Guest Post by Kimberly A. Vogel
I remember the lofty ideals I dreamed of when I first started homeschooling. Every activity would be meaningful and not at all standard. Real life learning would occur in every opportunity, including kids cooking and helping with chores. We would not settle on a curriculum, but would strive for the best. The evening would be filled with read alouds while we all knitted together. (Seriously, stop laughing! You know you had lofty ideals too! Maybe not the knitting part…)
We operated that way for quite some time. Learning happened in the kitchen, the backyard, and at the park. We did read alouds and my kids knitted. When the knitting needles were flung across the room in frustration we found out crochet was more the style around here. I picked the best curriculum for our family and we strived to finish every lesson.
Fast forward four years and I’m here in survival mode. The kids cook, but only to ease my load. We are so far behind when summer came we named it year round school and I only pray we finish this year. A read a-loud book hasn’t been read aloud in over a year. I can live in regret that my lofty ideals aren’t working, or I can change those ideals.
Your lofty ideals might need to change if:
- Your plan is not working.
- Your children grow out of the ideals.
- Your life grows out of the ideals.
I have teenagers.
Gone are the days we can load up the car and have fun at the park while calling it school. Here are the days where extra learning consists of SAT courses instead of ultra cool science experiments. Science experiments now require a lab, not just a backyard.
My oldest two work as a nanny for our next door neighbor. Because their homeschool day is cut short, it’s hard to find time to get it all done. Really, they could easily still get it all done, but now they work in their rooms and time management passed from my hands to theirs. Many life lessons right there…
While it’s hard and easy to get bogged down in the regrets of what’s not happening, I need to focus on the what is. Some days are cut short because they work, but look at the real life lessons they learn while caring for a toddler! They are no longer hanging out at home with us doing read a-louds while crocheting; instead they are hanging out with friends living what we only read about in books!
While my homeschool no longer holds the lofty ideals I pictured when we started this journey, it’s only because the picture changed as my kids grew up. My big ideas of not using worksheets but real life learning changed.

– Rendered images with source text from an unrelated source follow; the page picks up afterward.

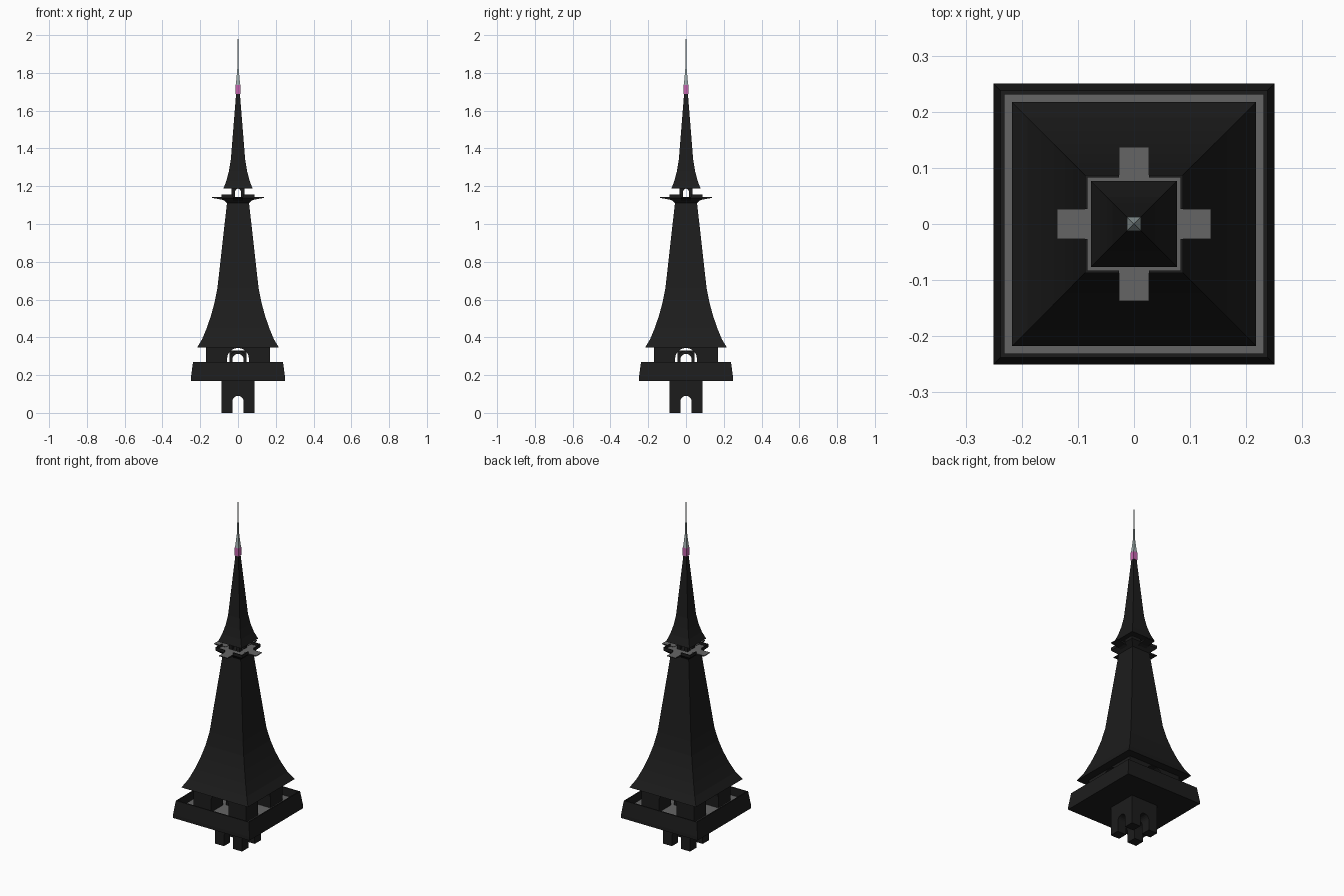
import bpy, bmesh, math

if "Cube" in bpy.data.objects:
    bpy.data.objects.remove(bpy.data.objects["Cube"])


def material(name, rgb):
    m = bpy.data.materials.new(name)
    m.diffuse_color = (*rgb, 1)
    m.use_nodes = True
    m.node_tree.nodes["Principled BSDF"].inputs["Base Color"].default_value = m.diffuse_color
    return m


DARK = material("dark_slate", (0.012, 0.012, 0.012))
GREY = material("floor_grey", (0.13, 0.13, 0.13))
PALE = material("pale_metal", (0.36, 0.43, 0.43))
PINK = material("pink_band", (0.55, 0.13, 0.42))


def finish(name, bm, mat):
    bmesh.ops.recalc_face_normals(bm, faces=bm.faces)
    me = bpy.data.meshes.new(name)
    bm.to_mesh(me)
    bm.free()
    ob = bpy.data.objects.new(name, me)
    bpy.context.collection.objects.link(ob)
    if mat:
        me.materials.append(mat)
    return ob


def square_loft(name, profile, mat):
    """Stack square rings given as (half width, z), capped at both ends."""
    bm = bmesh.new()
    rings = [[bm.verts.new((h * sx, h * sy, z))
              for sx, sy in ((-1, -1), (1, -1), (1, 1), (-1, 1))]
             for h, z in profile]
    for a, b in zip(rings, rings[1:]):
        for i in range(4):
            j = (i + 1) % 4
            bm.faces.new((a[i], a[j], b[j], b[i]))
    bm.faces.new(rings[0])
    bm.faces.new(rings[-1])
    return finish(name, bm, mat)


def extrude_profile(name, points, y0, y1, mat, turn=0.0):
    """Extrude an xz outline along y, then turn it about z."""
    bm = bmesh.new()
    face = bm.faces.new([bm.verts.new((x, y0, z)) for x, z in points])
    ext = bmesh.ops.extrude_face_region(bm, geom=[face])["geom"]
    for v in ext:
        if isinstance(v, bmesh.types.BMVert):
            v.co.y = y1
    c, s = math.cos(turn), math.sin(turn)
    for v in bm.verts:
        x, y = v.co.x, v.co.y
        v.co.x, v.co.y = c * x - s * y, s * x + c * y
    return finish(name, bm, mat)


def arch_outline(half, bottom, top, steps=10):
    spring = top - half
    arc = [(half * math.cos(math.pi * i / steps), spring + half * math.sin(math.pi * i / steps))
           for i in range(steps + 1)]
    return [(-half, bottom), (half, bottom)] + arc


def cut_crossing(ob, outline):
    """Cut the outline straight through the object along both axes."""
    for turn in (0, math.pi / 2):
        cutter = extrude_profile("cutter", outline, -0.4, 0.4, None, turn)
        cutter.hide_render = True
        mod = ob.modifiers.new("opening", "BOOLEAN")
        mod.object = cutter
        mod.operation = "DIFFERENCE"
        mod.solver = "EXACT"
        bpy.context.view_layer.objects.active = ob
        bpy.ops.object.modifier_apply(modifier=mod.name)
        bpy.data.objects.remove(cutter)


# Base block with crossing arches
base = square_loft("base", [(0.088, 0), (0.088, 0.175)], DARK)
cut_crossing(base, arch_outline(0.03, -0.05, 0.09))

# Lower gallery tray and floor
square_loft("lower_gallery", [(0.25, 0.17), (0.249, 0.19), (0.238, 0.27),
                              (0.231, 0.27), (0.231, 0.22)], DARK)
square_loft("lower_gallery_floor", [(0.2305, 0.219), (0.2305, 0.223)], GREY)

# Arched hall and smaller arched core
hall = square_loft("hall", [(0.17, 0.222), (0.17, 0.348)], DARK)
cut_crossing(hall, arch_outline(0.058, 0.15, 0.344))
for i in range(2):
    core = extrude_profile("core_arch", arch_outline(0.046, 0.222, 0.33), -0.046, 0.046,
                           DARK, i * math.pi / 2)
    cut_crossing(core, arch_outline(0.03, 0.15, 0.312))

# Flared lower roof
square_loft("lower_roof", [(0.217, 0.345), (0.19, 0.39), (0.165, 0.45), (0.143, 0.515),
                           (0.124, 0.585), (0.109, 0.66), (0.058, 1.115)], DARK)

# Upper gallery with gaps in the parapet
gallery = square_loft("upper_gallery", [(0.057, 1.11), (0.087, 1.138), (0.087, 1.155),
                                        (0.083, 1.155), (0.083, 1.138)], DARK)
cut_crossing(gallery, [(-0.027, 1.1385), (0.027, 1.1385), (0.027, 1.2), (-0.027, 1.2)])
square_loft("upper_gallery_floor", [(0.0825, 1.137), (0.0825, 1.14)], GREY)
rim = square_loft("parapet_rim", [(0.0875, 1.154), (0.0875, 1.157),
                                  (0.083, 1.157), (0.083, 1.154)], PALE)
cut_crossing(rim, [(-0.027, 1.13), (0.027, 1.13), (0.027, 1.2), (-0.027, 1.2)])

# Four projecting spouts
for i in range(4):
    spout = extrude_profile("spout", [(0.06, 1.118), (0.085, 1.129), (0.137, 1.138),
                                      (0.137, 1.142), (0.06, 1.142)],
                            -0.027, 0.027, GREY, i * math.pi / 2)
    spout.data.materials.append(DARK)
    for p in spout.data.polygons:
        if p.normal.z < 0.5:
            p.material_index = 1

# Lantern and flared upper roof
lantern = square_loft("lantern", [(0.034, 1.138), (0.034, 1.195)], DARK)
cut_crossing(lantern, arch_outline(0.015, 1.141, 1.187))
square_loft("upper_roof", [(0.077, 1.188), (0.061, 1.23), (0.048, 1.28),
                           (0.038, 1.34), (0.01, 1.69)], DARK)

# Finial band, cap and needle
square_loft("finial_band", [(0.0125, 1.688), (0.0125, 1.735)], PINK)
square_loft("finial_cap", [(0.0125, 1.735), (0.01, 1.75), (0.004, 1.82)], PALE)
square_loft("needle", [(0.004, 1.82), (0.0025, 1.9), (0.001, 2.0)], PALE)
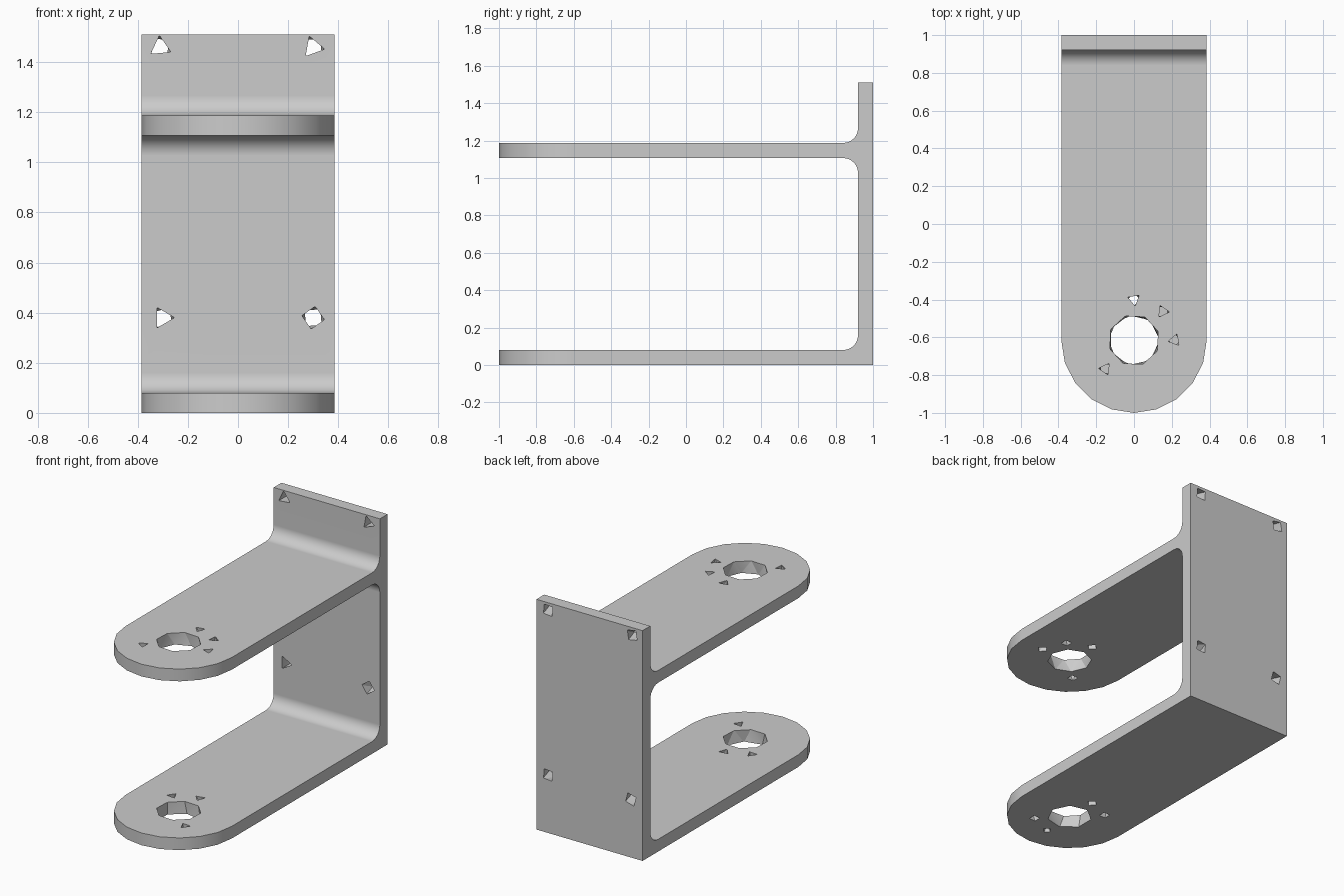
import bpy, bmesh
from math import cos, sin, pi, radians
from mathutils import Vector

cube = bpy.data.objects.get("Cube")
if cube:
    bpy.data.objects.remove(cube, do_unlink=True)

HALF_W = 0.385      # half width of the bracket
T = 0.08            # plate thickness
EYE_Y = HALF_W - 1  # centre of the rounded ends
SHELF = 1.107       # underside of the upper arm
TOP = 1.51
WALL = 1 - T        # front face of the wall

grey = bpy.data.materials.new("grey metal")
grey.use_nodes = True
grey.diffuse_color = (0.6, 0.6, 0.6, 1)
grey.node_tree.nodes["Principled BSDF"].inputs["Base Color"].default_value = (0.6, 0.6, 0.6, 1)


def make_object(name, bm):
    bmesh.ops.recalc_face_normals(bm, faces=bm.faces)
    mesh = bpy.data.meshes.new(name)
    bm.to_mesh(mesh)
    bm.free()
    mesh.materials.append(grey)
    obj = bpy.data.objects.new(name, mesh)
    bpy.context.collection.objects.link(obj)
    return obj


def extrude(name, points, direction):
    bm = bmesh.new()
    face = bm.faces.new([bm.verts.new(p) for p in points])
    new = bmesh.ops.extrude_face_region(bm, geom=[face])["geom"]
    verts = [g for g in new if isinstance(g, bmesh.types.BMVert)]
    bmesh.ops.translate(bm, verts=verts, vec=direction)
    return make_object(name, bm)


def fillet(y, z, start, end, r=0.08, steps=6):
    """Arc points around (y, z), angles in degrees."""
    angles = [radians(start + (end - start) * i / steps) for i in range(steps + 1)]
    return [(y + r * cos(a), z + r * sin(a)) for a in angles]


def apply_boolean(obj, cutter, operation):
    mod = obj.modifiers.new("cut", 'BOOLEAN')
    mod.operation = operation
    mod.solver = 'EXACT'
    mod.object = cutter
    bpy.ops.object.select_all(action='DESELECT')
    bpy.context.view_layer.objects.active = obj
    obj.select_set(True)
    bpy.ops.object.modifier_apply(modifier=mod.name)
    bpy.data.objects.remove(cutter, do_unlink=True)


def add_hole(bm, centre, axis, depth, ends):
    """Faceted hole; each end is (sides, radius, turn in degrees)."""
    u = Vector((1, 0, 0))
    axis = Vector(axis)
    v = axis.cross(u)
    verts = []
    for side, (n, r, turn) in zip((-0.5, 0.5), ends):
        mid = Vector(centre) + axis * depth * side
        for i in range(n):
            a = radians(turn) + 2 * pi * i / n
            verts.append(bm.verts.new(mid + u * r * cos(a) + v * r * sin(a)))
    bmesh.ops.convex_hull(bm, input=verts)


# Side profile: two arms and a wall with filleted corners
gap = WALL - 0.08
side = [(-1.2, 0), (1, 0), (1, TOP), (WALL, TOP)]
side += fillet(gap, SHELF + T + 0.08, 0, -90)
side += [(-1.2, SHELF + T), (-1.2, SHELF)]
side += fillet(gap, SHELF - 0.08, 90, 0)
side += fillet(gap, T + 0.08, 0, -90)
side += [(-1.2, T)]
bracket = extrude("bracket", [(-0.5, y, z) for y, z in side], (1, 0, 0))

# Plan outline trims the sides and rounds the arm ends
plan = [(HALF_W, 1.2), (-HALF_W, 1.2)]
plan += [(HALF_W * cos(a), EYE_Y + HALF_W * sin(a))
         for a in (pi + pi * i / 10 for i in range(11))]
outline = extrude("plan_cutter", [(x, y, -0.2) for x, y in plan], (0, 0, 2))
apply_boolean(bracket, outline, 'INTERSECT')

# Pivot holes with a ring of small screw holes in each arm
holes = bmesh.new()
UP, BACK = (0, 0, 1), (0, 1, 0)
arms = ((SHELF + T / 2, 8, (0, 45, 90, 225)), (T / 2, 7, (90, 135, 315)))
for z, sides, ring in arms:
    add_hole(holes, (0, EYE_Y, z), UP, T + 0.01, ((sides, 0.135, 0), (8, 0.135, 20)))
    for deg in ring:
        a = radians(deg)
        spot = (0.215 * cos(a), EYE_Y + 0.215 * sin(a), z)
        add_hole(holes, spot, UP, T + 0.01, ((4, 0.032, deg), (3, 0.034, deg + 70)))
# Blind screw pit under the lower arm
add_hole(holes, (0, EYE_Y - 0.215, 0.02), UP, 0.06, ((4, 0.032, 0), (3, 0.01, 0)))

# Mounting holes in the wall
mounts = ((-0.31, 1.46, 3, 25), (0.3, 1.46, 3, 10), (-0.3, 0.38, 3, 0), (0.3, 0.38, 4, 10))
for x, z, sides, turn in mounts:
    add_hole(holes, (x, 1 - T / 2, z), BACK, T + 0.01, ((sides, 0.045, turn), (4, 0.043, turn + 30)))
apply_boolean(bracket, make_object("hole_cutter", holes), 'DIFFERENCE')

# Smooth fillets and arm ends, crisp everywhere else
bpy.ops.object.shade_smooth_by_angle(angle=radians(25))
weighted = bracket.modifiers.new("weighted normals", 'WEIGHTED_NORMAL')
weighted.keep_sharp = True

Now worksheets help keep us moving through the curriculum so real life living can happen.
Instead of a list of what I want my homeschool to look like, I’ve moved to a list of what I want to teach my daughters before they leave home. That is more than any curriculum!
Kimberly shares God’s love for children through her writing, and encourages moms through her blog www.kimberlyavogel.com. She lives in Texas with her husband, Kevin, and four daughters. The whole family enjoys serving God as leaders in the children’s ministry at church. When she’s not homeschooling her girls, or teaching creative writing, you can find her spinning words into stories or twisting yarn or wire into crafty creations.